Title: Charles L. Heyde to Walt Whitman, June 1867
Date: June 1867
Source: Transcribed from digital images or a microfilm reproduction of the original item. For a description of the editorial rationale behind our treatment of the correspondence, see our statement of editorial policy.
Location: The Trent Collection of Whitmaniana, Duke University Rare Book, Manuscript, and Special Collections Library
Whitman Archive ID: duk.00391
Contributors to digital file: Kenneth M. Price, Ashley Lawson, Elizabeth Lorang, and Beverley Rilett
Your letters etc, to your sister are received—and have been duly handed to her—
When I peruse her mother's letters to you, and note the infirmity of the hand, I experience considerable indignation at a daughter, who comparatively well, and having ample time and convenience, so far deliberately continues to neglect her obligation to the same, and in fact exhibiting [no?] emotion.
But it is only a matter of a time, (or pecuniary considerations [how?] much longer I shall tolerate the personal indignities I recieve.
To state the latest: this morning (Sunday) I got up and prepared my own breakfast as usual (and after having went over my garden (until 10 o'clock, I quietly took a chair and sat down to enjoy a perusal of the New York Times. Han occupied another window, in her most negligent manner, peeping through the blinds at church goers; and because I did not look up at every remark and chafed some at the interrogation (which should have ceased) I was attacked with the usual personalities. I threw down the paper indignantly, and seizing my boots and coat retired to the kitchen, and shut the door, to escape further [provocation?] and to prepare to leave the house.

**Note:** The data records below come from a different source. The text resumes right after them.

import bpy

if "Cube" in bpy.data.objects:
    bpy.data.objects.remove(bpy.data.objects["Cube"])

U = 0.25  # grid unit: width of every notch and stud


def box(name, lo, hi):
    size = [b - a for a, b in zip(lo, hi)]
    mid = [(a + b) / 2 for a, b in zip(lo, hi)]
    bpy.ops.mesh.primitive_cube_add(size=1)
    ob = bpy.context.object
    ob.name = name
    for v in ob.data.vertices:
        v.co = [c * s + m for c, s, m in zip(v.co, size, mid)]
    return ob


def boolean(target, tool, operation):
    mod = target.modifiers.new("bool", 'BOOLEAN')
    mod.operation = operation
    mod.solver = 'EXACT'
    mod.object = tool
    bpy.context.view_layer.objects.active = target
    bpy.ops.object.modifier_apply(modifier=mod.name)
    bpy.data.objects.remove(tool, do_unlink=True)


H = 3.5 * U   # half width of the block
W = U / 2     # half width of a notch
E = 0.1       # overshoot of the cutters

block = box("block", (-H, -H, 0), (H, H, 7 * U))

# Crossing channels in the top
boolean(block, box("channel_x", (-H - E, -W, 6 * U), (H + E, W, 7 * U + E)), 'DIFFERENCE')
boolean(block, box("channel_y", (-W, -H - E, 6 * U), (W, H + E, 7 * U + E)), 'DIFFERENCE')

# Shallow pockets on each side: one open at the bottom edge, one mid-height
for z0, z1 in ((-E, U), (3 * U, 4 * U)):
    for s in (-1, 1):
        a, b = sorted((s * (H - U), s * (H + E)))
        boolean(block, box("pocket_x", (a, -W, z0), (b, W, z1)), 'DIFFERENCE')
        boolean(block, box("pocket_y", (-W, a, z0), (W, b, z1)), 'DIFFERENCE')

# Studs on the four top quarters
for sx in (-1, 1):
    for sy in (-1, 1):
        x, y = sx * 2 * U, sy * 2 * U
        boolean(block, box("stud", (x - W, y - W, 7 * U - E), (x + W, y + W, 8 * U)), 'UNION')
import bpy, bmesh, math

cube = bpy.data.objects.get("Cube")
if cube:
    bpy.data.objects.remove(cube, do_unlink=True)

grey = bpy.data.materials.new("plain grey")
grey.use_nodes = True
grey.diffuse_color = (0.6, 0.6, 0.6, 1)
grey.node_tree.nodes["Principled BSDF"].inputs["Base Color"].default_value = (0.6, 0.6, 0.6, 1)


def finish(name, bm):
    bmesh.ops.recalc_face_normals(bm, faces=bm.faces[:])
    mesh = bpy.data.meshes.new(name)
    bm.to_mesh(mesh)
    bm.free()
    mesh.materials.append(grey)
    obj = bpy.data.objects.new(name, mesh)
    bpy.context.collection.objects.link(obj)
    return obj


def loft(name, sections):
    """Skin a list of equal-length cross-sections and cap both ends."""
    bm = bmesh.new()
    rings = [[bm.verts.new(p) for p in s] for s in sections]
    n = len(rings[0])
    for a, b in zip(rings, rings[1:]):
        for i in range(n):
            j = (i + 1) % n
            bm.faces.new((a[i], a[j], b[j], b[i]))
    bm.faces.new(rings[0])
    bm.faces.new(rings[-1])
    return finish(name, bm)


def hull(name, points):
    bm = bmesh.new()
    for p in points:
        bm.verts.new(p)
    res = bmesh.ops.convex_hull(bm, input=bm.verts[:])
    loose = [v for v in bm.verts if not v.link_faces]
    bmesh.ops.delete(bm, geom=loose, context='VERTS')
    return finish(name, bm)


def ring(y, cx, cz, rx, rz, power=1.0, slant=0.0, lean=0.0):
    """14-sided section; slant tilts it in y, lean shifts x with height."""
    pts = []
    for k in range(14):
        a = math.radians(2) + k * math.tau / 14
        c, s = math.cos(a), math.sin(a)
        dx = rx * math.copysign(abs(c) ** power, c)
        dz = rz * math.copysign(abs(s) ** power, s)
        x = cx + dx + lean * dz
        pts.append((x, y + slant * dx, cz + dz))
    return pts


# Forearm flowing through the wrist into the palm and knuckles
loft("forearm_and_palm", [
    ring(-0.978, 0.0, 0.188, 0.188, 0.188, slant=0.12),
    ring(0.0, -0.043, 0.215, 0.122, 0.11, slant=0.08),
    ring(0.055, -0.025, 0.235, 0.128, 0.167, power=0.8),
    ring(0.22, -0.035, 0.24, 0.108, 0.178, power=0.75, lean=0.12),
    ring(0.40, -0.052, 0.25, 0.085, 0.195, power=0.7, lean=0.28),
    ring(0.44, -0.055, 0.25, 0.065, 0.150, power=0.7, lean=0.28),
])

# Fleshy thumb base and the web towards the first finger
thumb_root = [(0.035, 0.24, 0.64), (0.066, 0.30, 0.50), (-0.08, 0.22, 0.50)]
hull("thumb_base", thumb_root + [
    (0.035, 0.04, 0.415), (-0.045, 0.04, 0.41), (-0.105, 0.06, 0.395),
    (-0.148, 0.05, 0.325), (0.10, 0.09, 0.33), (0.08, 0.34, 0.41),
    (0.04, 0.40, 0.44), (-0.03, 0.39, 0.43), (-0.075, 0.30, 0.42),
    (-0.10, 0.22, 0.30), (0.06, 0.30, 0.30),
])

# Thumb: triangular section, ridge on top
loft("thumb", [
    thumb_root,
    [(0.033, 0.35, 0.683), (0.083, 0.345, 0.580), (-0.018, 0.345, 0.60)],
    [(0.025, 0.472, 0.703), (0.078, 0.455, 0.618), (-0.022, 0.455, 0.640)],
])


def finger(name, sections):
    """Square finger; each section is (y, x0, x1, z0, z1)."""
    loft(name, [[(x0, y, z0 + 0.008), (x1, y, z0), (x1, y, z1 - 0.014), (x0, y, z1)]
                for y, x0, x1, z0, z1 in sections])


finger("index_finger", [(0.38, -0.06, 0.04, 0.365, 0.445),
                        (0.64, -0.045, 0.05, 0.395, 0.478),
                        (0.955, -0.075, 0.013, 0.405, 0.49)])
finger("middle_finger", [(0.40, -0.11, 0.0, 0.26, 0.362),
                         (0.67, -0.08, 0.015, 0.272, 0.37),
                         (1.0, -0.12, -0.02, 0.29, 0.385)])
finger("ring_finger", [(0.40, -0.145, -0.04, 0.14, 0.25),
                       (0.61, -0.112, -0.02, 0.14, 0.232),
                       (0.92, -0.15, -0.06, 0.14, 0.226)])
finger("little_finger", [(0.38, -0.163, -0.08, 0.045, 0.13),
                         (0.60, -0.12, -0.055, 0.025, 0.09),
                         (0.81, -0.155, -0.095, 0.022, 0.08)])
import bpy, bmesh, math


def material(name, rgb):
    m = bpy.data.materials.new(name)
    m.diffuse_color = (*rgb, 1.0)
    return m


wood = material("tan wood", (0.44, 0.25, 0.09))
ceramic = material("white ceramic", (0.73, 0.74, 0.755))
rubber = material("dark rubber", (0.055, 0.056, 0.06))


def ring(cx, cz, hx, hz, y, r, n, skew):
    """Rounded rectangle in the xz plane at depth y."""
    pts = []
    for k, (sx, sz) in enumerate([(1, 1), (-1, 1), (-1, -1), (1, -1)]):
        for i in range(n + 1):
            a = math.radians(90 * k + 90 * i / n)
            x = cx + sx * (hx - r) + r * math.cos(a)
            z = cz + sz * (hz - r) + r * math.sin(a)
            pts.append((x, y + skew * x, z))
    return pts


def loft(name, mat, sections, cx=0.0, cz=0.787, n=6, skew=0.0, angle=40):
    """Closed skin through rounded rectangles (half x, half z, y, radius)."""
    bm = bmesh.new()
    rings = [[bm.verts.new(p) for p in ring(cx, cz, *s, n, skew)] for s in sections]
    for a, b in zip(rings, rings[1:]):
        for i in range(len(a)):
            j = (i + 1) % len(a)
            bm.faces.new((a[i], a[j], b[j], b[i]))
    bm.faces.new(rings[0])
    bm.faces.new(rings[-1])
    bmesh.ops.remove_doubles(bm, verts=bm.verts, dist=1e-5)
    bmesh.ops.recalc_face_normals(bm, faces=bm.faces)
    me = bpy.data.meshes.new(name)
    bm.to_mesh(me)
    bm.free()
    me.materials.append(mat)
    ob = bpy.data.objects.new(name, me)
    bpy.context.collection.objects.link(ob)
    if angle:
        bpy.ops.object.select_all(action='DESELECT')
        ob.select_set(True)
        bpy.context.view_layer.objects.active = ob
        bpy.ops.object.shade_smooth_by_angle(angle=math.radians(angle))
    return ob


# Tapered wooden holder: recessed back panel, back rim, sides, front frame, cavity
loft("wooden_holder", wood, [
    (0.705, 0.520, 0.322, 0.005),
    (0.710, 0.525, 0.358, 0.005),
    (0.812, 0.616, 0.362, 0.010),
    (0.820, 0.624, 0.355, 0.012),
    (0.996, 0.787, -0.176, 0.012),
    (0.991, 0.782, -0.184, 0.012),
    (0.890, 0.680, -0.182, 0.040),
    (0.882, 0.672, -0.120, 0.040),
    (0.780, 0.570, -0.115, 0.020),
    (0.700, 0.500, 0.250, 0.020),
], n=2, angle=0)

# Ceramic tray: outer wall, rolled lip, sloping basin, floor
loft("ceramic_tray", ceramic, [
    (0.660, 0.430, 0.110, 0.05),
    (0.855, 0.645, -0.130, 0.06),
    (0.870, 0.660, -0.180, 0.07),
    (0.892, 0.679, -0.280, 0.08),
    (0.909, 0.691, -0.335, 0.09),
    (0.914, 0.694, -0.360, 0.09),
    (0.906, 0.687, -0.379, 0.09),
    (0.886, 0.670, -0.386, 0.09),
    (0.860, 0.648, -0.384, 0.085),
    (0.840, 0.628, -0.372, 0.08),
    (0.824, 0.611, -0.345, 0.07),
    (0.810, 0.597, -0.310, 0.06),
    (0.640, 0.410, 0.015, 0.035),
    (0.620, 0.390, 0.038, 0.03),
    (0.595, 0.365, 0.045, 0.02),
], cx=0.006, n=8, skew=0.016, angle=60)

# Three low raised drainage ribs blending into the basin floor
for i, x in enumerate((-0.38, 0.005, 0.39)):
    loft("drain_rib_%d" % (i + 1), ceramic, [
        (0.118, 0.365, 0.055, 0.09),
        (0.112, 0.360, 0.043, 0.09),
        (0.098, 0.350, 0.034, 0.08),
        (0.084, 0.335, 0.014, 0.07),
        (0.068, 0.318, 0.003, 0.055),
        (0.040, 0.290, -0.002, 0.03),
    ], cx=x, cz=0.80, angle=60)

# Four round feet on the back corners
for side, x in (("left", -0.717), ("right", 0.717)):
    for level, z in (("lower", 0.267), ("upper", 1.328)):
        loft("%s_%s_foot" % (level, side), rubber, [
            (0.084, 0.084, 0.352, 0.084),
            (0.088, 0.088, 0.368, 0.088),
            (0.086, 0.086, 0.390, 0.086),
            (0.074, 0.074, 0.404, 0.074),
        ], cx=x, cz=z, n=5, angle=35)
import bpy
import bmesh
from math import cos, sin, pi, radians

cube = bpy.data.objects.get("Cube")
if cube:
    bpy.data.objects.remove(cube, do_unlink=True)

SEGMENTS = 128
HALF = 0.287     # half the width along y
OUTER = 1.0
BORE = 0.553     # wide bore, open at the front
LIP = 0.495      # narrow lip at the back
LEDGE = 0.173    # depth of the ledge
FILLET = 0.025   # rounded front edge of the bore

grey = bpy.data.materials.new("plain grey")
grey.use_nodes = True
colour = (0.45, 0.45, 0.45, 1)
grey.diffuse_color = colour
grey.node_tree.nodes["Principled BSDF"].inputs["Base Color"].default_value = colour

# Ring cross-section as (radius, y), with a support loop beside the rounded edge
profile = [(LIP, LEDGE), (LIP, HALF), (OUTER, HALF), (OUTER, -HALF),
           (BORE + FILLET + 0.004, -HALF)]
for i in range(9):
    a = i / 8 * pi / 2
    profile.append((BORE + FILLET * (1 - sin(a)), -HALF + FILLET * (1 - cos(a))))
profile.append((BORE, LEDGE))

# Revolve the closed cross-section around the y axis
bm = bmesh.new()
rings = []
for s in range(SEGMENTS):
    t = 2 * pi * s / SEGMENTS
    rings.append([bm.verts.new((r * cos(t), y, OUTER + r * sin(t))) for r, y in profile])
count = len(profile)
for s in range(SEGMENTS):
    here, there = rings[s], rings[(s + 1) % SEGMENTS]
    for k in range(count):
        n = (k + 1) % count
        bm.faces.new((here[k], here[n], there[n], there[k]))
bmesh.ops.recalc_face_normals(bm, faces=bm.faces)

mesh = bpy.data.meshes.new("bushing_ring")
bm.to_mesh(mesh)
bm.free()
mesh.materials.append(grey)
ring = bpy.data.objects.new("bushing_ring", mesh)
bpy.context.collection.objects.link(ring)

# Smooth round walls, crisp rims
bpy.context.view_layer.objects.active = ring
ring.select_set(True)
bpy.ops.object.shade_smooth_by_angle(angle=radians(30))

But I was pursued there, and could not escape without forcing my way; but I came out of the encounter with the back of my right hand so badly lacerated by her nails, that I am compelled to bandage it. And this is from your gentle seeming, simple seeming sister, who is so plausible and ductile before strangers—
I procured her a book from the library, last evening, for her Sunday's reading (a novel) and managed all for her comfort as well as I could.
She wound up her most miserable outrageous behaviour by mean inferences toward a poor child of a girl, who now lies allmost at the point of death and whose has been declining for months—And whose brothers, [3?] good, kind hearted men have helped me often (with material aid) in my struggles in this place.
I sent a flower to her, the other day, of a kind she had craved when she was in health, and a pupil under my care—And this was [referred?] to—But it is a mean [illegible] subterfuge, and Han lies—knowingly—She knows how this family has befriended—But Han has no gratitude within herself—and never had any sympathy for me.
I never urged her to marry yet I have ever treated her in purest principle. I have nursed her in sickness, made every thing as agreeable and convenient as possible for her household work—taken half a woman's work upon myself. I have struggled within myself and solely. She is too mean. She is unjust—a liar, [slovenly?] at times, without a parallel, for a woman without children. She is for herself, and herself only.
I meet with much respect from the citizens of this place, and increasing encouragement—I shall exhibit my hand to a person, with whom she once lived. It will scarcely be credited, the persistent, vulgar and provoking meanness I have so long endured.
C. L. Heyde